### INFORMATION PROVIDED
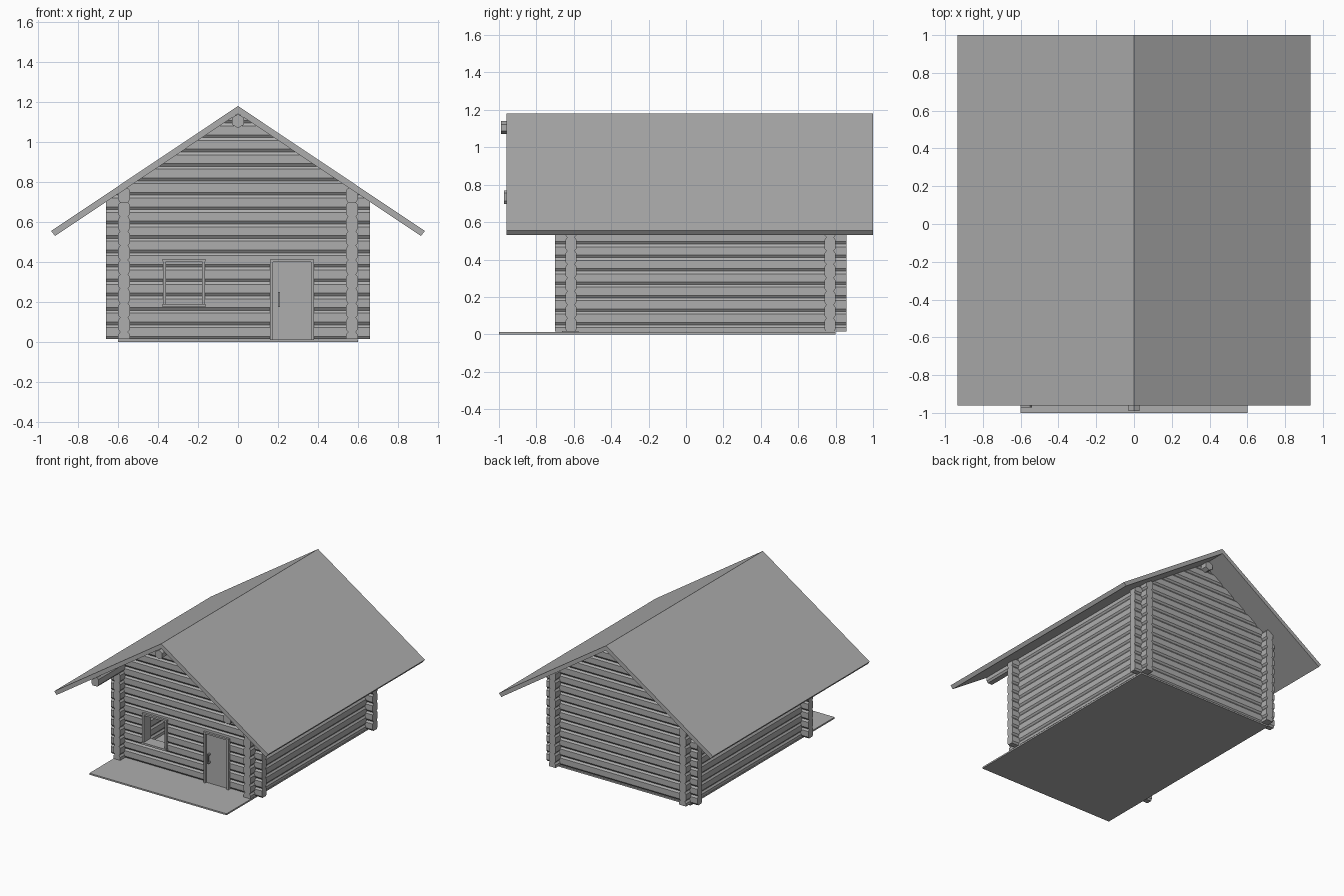
import bpy, bmesh, math
from mathutils import Vector

if "Cube" in bpy.data.objects:
    bpy.data.objects.remove(bpy.data.objects["Cube"])

grey = bpy.data.materials.new("plain grey")
grey.diffuse_color = (0.42, 0.42, 0.42, 1)
grey.use_nodes = True
grey.node_tree.nodes["Principled BSDF"].inputs["Base Color"].default_value = grey.diffuse_color

PITCH, BASE = 0.072, 0.014            # log spacing and lowest log level
WALL_X, FRONT_Y, BACK_Y = 0.57, -0.615, 0.77
SLOPE, UNDER, RIDGE = 0.668, 1.142, 1.18
ROOF = [((0, 0, UNDER), (s * SLOPE, 0, 1)) for s in (-1, 1)]
# cross-section of a hewn log (across, up)
LOG = [(.02, -.036), (.03, -.022), (.03, .022), (.02, .036),
       (-.02, .036), (-.03, .022), (-.03, -.022), (-.02, -.036)]
HEX = [(.035 * math.sin(math.radians(60 * i)), .035 * math.cos(math.radians(60 * i)))
       for i in range(6)]


def finish(bm, name):
    bmesh.ops.recalc_face_normals(bm, faces=bm.faces)
    me = bpy.data.meshes.new(name)
    bm.to_mesh(me)
    bm.free()
    me.materials.append(grey)
    ob = bpy.data.objects.new(name, me)
    bpy.context.collection.objects.link(ob)
    return ob


def prism(bm, profile, axis, a, b, across, z, planes=()):
    """Log along an axis, trimmed by planes, added to bm."""
    t = bmesh.new()
    rings = []
    for end in (a, b):
        rings.append([t.verts.new((end, across + u, z + v) if axis == 'x'
                                  else (across + u, end, z + v)) for u, v in profile])
    n = len(profile)
    for i in range(n):
        j = (i + 1) % n
        t.faces.new((rings[0][i], rings[0][j], rings[1][j], rings[1][i]))
    t.faces.new(rings[0])
    t.faces.new(rings[1])
    for co, no in planes:
        bmesh.ops.bisect_plane(t, geom=t.verts[:] + t.edges[:] + t.faces[:], dist=1e-6,
                               plane_co=co, plane_no=Vector(no).normalized(),
                               clear_outer=True)
        bmesh.ops.holes_fill(t, edges=[e for e in t.edges if e.is_boundary])
    tmp = bpy.data.meshes.new("tmp")
    t.to_mesh(tmp)
    t.free()
    bm.from_mesh(tmp)
    bpy.data.meshes.remove(tmp)


def boxes(name, items):
    """One object made of boxes given as (x0, x1, y0, y1, z0, z1)."""
    bm = bmesh.new()
    for x0, x1, y0, y1, z0, z1 in items:
        vs = bmesh.ops.create_cube(bm, size=1)['verts']
        for v in vs:
            v.co = ((x0 + x1) / 2 + v.co.x * (x1 - x0),
                    (y0 + y1) / 2 + v.co.y * (y1 - y0),
                    (z0 + z1) / 2 + v.co.z * (z1 - z0))
    return finish(bm, name)


# openings in the front wall: x0, x1, z0, z1
WINDOW = (-0.36, -0.18, 0.19, 0.402)
DOOR = (0.175, 0.365, 0.0, 0.40)


def gable_wall(name, y, openings):
    bm = bmesh.new()
    for k in range(16):
        z = BASE + 0.036 + PITCH * k
        x = -0.66
        for x0, x1, z0, z1 in openings:
            if z + .036 <= z0 or z - .036 >= z1:
                continue
            prism(bm, LOG, 'x', x, x0, y, z, ROOF)
            if z + .036 > z1:       # part of the log above the opening
                prism(bm, LOG, 'x', x0, x1, y, z, [((0, 0, z1), (0, 0, -1))])
            if z - .036 < z0:       # part below the opening
                prism(bm, LOG, 'x', x0, x1, y, z, [((0, 0, z0), (0, 0, 1))])
            x = x1
        prism(bm, LOG, 'x', x, 0.66, y, z, ROOF)
    finish(bm, name)


gable_wall("front_wall_logs", FRONT_Y, [WINDOW, DOOR])
gable_wall("back_wall_logs", BACK_Y, [])

# side walls, top log runs forward as a purlin under the eaves
for side, s, tip in (("left", -1, -0.972), ("right", 1, -0.95)):
    bm = bmesh.new()
    for k in range(11):
        start = tip if k == 10 else -0.70
        planes = ROOF + ([((0, 0, BASE), (0, 0, -1))] if k == 0 else [])
        prism(bm, LOG, 'y', start, 0.857, s * WALL_X, BASE + PITCH * k, planes)
    finish(bm, side + "_wall_logs")

# ridge beam
bm = bmesh.new()
prism(bm, HEX, 'y', -0.99, 0.85, 0, 1.105)
finish(bm, "ridge_beam")

# roof: two sloping slabs meeting at the ridge
for side, s in (("left", -1), ("right", 1)):
    bm = bmesh.new()
    prism(bm, [(0, RIDGE), (s * .935, .555), (s * .915, .53), (0, UNDER)],
          'y', -0.96, 1.0, 0, 0)
    finish(bm, side + "_roof")

# floor with front porch
boxes("floor", [(-0.6, 0.6, -1.0, 0.8, 0, 0.012)])

# window frame
F0, F1 = -0.662, -0.575
boxes("window_frame", [(-0.375, -0.36, F0, F1, 0.19, 0.402),
                       (-0.18, -0.165, F0, F1, 0.19, 0.402),
                       (-0.378, -0.162, F0, F1, 0.402, 0.416),
                       (-0.378, -0.162, F0 - .008, F1, 0.175, 0.19)])

# door frame, door and handle
boxes("door_frame", [(0.16, 0.175, F0, F1, 0.012, 0.40),
                     (0.365, 0.38, F0, F1, 0.012, 0.40),
                     (0.16, 0.38, F0, F1, 0.40, 0.413)])
boxes("door", [(0.175, 0.365, -0.645, -0.60, 0.012, 0.40)])
boxes("door_handle", [(0.2, 0.211, -0.675, -0.663, 0.175, 0.25),
                      (0.2, 0.211, -0.665, -0.645, 0.175, 0.187),
                      (0.2, 0.211, -0.665, -0.645, 0.238, 0.25)])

### TASK
The copy should hold every entry above word for word and none of the pictures.

### EXERCISE RESPONSE
import bpy, bmesh, math
from mathutils import Vector

if "Cube" in bpy.data.objects:
    bpy.data.objects.remove(bpy.data.objects["Cube"])

grey = bpy.data.materials.new("plain grey")
grey.diffuse_color = (0.42, 0.42, 0.42, 1)
grey.use_nodes = True
grey.node_tree.nodes["Principled BSDF"].inputs["Base Color"].default_value = grey.diffuse_color

PITCH, BASE = 0.072, 0.014            # log spacing and lowest log level
WALL_X, FRONT_Y, BACK_Y = 0.57, -0.615, 0.77
SLOPE, UNDER, RIDGE = 0.668, 1.142, 1.18
ROOF = [((0, 0, UNDER), (s * SLOPE, 0, 1)) for s in (-1, 1)]
# cross-section of a hewn log (across, up)
LOG = [(.02, -.036), (.03, -.022), (.03, .022), (.02, .036),
       (-.02, .036), (-.03, .022), (-.03, -.022), (-.02, -.036)]
HEX = [(.035 * math.sin(math.radians(60 * i)), .035 * math.cos(math.radians(60 * i)))
       for i in range(6)]


def finish(bm, name):
    bmesh.ops.recalc_face_normals(bm, faces=bm.faces)
    me = bpy.data.meshes.new(name)
    bm.to_mesh(me)
    bm.free()
    me.materials.append(grey)
    ob = bpy.data.objects.new(name, me)
    bpy.context.collection.objects.link(ob)
    return ob


def prism(bm, profile, axis, a, b, across, z, planes=()):
    """Log along an axis, trimmed by planes, added to bm."""
    t = bmesh.new()
    rings = []
    for end in (a, b):
        rings.append([t.verts.new((end, across + u, z + v) if axis == 'x'
                                  else (across + u, end, z + v)) for u, v in profile])
    n = len(profile)
    for i in range(n):
        j = (i + 1) % n
        t.faces.new((rings[0][i], rings[0][j], rings[1][j], rings[1][i]))
    t.faces.new(rings[0])
    t.faces.new(rings[1])
    for co, no in planes:
        bmesh.ops.bisect_plane(t, geom=t.verts[:] + t.edges[:] + t.faces[:], dist=1e-6,
                               plane_co=co, plane_no=Vector(no).normalized(),
                               clear_outer=True)
        bmesh.ops.holes_fill(t, edges=[e for e in t.edges if e.is_boundary])
    tmp = bpy.data.meshes.new("tmp")
    t.to_mesh(tmp)
    t.free()
    bm.from_mesh(tmp)
    bpy.data.meshes.remove(tmp)


def boxes(name, items):
    """One object made of boxes given as (x0, x1, y0, y1, z0, z1)."""
    bm = bmesh.new()
    for x0, x1, y0, y1, z0, z1 in items:
        vs = bmesh.ops.create_cube(bm, size=1)['verts']
        for v in vs:
            v.co = ((x0 + x1) / 2 + v.co.x * (x1 - x0),
                    (y0 + y1) / 2 + v.co.y * (y1 - y0),
                    (z0 + z1) / 2 + v.co.z * (z1 - z0))
    return finish(bm, name)


# openings in the front wall: x0, x1, z0, z1
WINDOW = (-0.36, -0.18, 0.19, 0.402)
DOOR = (0.175, 0.365, 0.0, 0.40)


def gable_wall(name, y, openings):
    bm = bmesh.new()
    for k in range(16):
        z = BASE + 0.036 + PITCH * k
        x = -0.66
        for x0, x1, z0, z1 in openings:
            if z + .036 <= z0 or z - .036 >= z1:
                continue
            prism(bm, LOG, 'x', x, x0, y, z, ROOF)
            if z + .036 > z1:       # part of the log above the opening
                prism(bm, LOG, 'x', x0, x1, y, z, [((0, 0, z1), (0, 0, -1))])
            if z - .036 < z0:       # part below the opening
                prism(bm, LOG, 'x', x0, x1, y, z, [((0, 0, z0), (0, 0, 1))])
            x = x1
        prism(bm, LOG, 'x', x, 0.66, y, z, ROOF)
    finish(bm, name)


gable_wall("front_wall_logs", FRONT_Y, [WINDOW, DOOR])
gable_wall("back_wall_logs", BACK_Y, [])

# side walls, top log runs forward as a purlin under the eaves
for side, s, tip in (("left", -1, -0.972), ("right", 1, -0.95)):
    bm = bmesh.new()
    for k in range(11):
        start = tip if k == 10 else -0.70
        planes = ROOF + ([((0, 0, BASE), (0, 0, -1))] if k == 0 else [])
        prism(bm, LOG, 'y', start, 0.857, s * WALL_X, BASE + PITCH * k, planes)
    finish(bm, side + "_wall_logs")

# ridge beam
bm = bmesh.new()
prism(bm, HEX, 'y', -0.99, 0.85, 0, 1.105)
finish(bm, "ridge_beam")

# roof: two sloping slabs meeting at the ridge
for side, s in (("left", -1), ("right", 1)):
    bm = bmesh.new()
    prism(bm, [(0, RIDGE), (s * .935, .555), (s * .915, .53), (0, UNDER)],
          'y', -0.96, 1.0, 0, 0)
    finish(bm, side + "_roof")

# floor with front porch
boxes("floor", [(-0.6, 0.6, -1.0, 0.8, 0, 0.012)])

# window frame
F0, F1 = -0.662, -0.575
boxes("window_frame", [(-0.375, -0.36, F0, F1, 0.19, 0.402),
                       (-0.18, -0.165, F0, F1, 0.19, 0.402),
                       (-0.378, -0.162, F0, F1, 0.402, 0.416),
                       (-0.378, -0.162, F0 - .008, F1, 0.175, 0.19)])

# door frame, door and handle
boxes("door_frame", [(0.16, 0.175, F0, F1, 0.012, 0.40),
                     (0.365, 0.38, F0, F1, 0.012, 0.40),
                     (0.16, 0.38, F0, F1, 0.40, 0.413)])
boxes("door", [(0.175, 0.365, -0.645, -0.60, 0.012, 0.40)])
boxes("door_handle", [(0.2, 0.211, -0.675, -0.663, 0.175, 0.25),
                      (0.2, 0.211, -0.665, -0.645, 0.175, 0.187),
                      (0.2, 0.211, -0.665, -0.645, 0.238, 0.25)])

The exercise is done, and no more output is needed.